**ABOUT THIS EXERCISE:** If a line in the entries below includes "data", show that line.

**RECORDS SUPPLIED:**

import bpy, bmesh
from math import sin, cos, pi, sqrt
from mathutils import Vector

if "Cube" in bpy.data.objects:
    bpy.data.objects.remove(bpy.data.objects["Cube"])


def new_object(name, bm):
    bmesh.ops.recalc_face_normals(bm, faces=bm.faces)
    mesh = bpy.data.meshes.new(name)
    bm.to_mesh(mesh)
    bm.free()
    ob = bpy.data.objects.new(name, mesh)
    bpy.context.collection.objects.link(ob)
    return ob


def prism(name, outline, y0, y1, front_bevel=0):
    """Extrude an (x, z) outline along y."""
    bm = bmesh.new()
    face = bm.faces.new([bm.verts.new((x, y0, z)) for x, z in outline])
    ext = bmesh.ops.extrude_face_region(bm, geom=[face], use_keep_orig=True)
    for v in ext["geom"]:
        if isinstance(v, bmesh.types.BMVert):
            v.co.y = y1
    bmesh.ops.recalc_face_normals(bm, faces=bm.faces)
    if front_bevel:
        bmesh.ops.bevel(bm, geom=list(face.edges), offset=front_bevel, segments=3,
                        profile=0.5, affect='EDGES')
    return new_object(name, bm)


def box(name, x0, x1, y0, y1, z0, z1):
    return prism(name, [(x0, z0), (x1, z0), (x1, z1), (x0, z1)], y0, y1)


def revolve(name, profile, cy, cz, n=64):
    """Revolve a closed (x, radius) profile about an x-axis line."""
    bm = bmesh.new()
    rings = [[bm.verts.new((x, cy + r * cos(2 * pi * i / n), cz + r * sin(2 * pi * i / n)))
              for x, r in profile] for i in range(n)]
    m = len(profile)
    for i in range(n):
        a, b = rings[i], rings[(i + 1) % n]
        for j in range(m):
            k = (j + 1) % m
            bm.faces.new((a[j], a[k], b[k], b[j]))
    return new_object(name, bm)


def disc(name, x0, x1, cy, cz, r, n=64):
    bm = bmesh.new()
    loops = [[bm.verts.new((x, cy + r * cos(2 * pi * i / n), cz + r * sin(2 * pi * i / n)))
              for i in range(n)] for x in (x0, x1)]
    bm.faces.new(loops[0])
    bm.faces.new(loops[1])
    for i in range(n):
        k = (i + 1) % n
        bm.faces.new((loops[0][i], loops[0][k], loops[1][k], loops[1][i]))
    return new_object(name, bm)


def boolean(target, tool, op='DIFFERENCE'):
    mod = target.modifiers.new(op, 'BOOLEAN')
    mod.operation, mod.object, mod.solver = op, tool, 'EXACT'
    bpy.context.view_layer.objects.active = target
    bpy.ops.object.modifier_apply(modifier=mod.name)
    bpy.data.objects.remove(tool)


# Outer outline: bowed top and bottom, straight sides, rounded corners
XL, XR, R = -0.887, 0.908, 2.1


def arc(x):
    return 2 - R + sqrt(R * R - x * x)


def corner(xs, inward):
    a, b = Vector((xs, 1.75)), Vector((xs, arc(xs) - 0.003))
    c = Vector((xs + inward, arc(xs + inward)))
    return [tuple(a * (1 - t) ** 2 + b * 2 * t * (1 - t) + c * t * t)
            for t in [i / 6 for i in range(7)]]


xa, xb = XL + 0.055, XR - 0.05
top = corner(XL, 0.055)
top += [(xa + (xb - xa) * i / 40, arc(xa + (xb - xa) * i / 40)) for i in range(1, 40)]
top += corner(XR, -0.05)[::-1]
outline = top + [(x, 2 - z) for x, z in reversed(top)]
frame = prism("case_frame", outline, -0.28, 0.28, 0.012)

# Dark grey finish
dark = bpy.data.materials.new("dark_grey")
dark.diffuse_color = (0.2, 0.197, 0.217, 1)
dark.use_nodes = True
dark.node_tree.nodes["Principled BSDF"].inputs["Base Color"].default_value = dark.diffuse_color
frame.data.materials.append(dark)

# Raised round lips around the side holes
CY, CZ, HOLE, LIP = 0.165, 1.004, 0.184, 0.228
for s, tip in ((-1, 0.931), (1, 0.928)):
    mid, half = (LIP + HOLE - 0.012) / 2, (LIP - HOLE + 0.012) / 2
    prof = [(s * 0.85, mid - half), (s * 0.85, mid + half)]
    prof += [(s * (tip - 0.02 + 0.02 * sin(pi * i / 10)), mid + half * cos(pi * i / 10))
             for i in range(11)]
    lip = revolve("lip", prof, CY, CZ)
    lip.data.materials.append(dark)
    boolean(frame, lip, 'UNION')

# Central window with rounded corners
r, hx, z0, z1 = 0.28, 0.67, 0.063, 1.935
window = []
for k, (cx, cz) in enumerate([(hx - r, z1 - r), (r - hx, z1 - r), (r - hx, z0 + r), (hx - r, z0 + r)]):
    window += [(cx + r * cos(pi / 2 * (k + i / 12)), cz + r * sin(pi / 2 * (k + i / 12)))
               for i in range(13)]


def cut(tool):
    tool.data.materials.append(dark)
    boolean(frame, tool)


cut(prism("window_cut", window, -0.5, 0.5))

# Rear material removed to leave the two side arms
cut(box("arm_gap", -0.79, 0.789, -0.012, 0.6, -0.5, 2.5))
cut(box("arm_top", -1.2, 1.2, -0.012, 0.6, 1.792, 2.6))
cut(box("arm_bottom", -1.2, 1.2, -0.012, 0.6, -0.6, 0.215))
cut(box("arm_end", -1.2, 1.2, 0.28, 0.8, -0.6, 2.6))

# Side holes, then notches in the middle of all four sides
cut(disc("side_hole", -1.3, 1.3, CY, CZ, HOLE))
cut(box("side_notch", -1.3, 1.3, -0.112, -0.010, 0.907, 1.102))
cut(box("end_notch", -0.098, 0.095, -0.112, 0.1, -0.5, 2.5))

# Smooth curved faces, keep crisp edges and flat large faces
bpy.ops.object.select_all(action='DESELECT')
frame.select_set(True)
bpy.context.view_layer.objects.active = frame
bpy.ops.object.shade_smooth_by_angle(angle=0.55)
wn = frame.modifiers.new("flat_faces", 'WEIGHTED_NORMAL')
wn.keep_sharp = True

**ANSWER AREA:**
if "Cube" in bpy.data.objects:
    bpy.data.objects.remove(bpy.data.objects["Cube"])
    mesh = bpy.data.meshes.new(name)
    ob = bpy.data.objects.new(name, mesh)
    bpy.data.objects.remove(tool)
dark = bpy.data.materials.new("dark_grey")
frame.data.materials.append(dark)
    lip.data.materials.append(dark)
    tool.data.materials.append(dark)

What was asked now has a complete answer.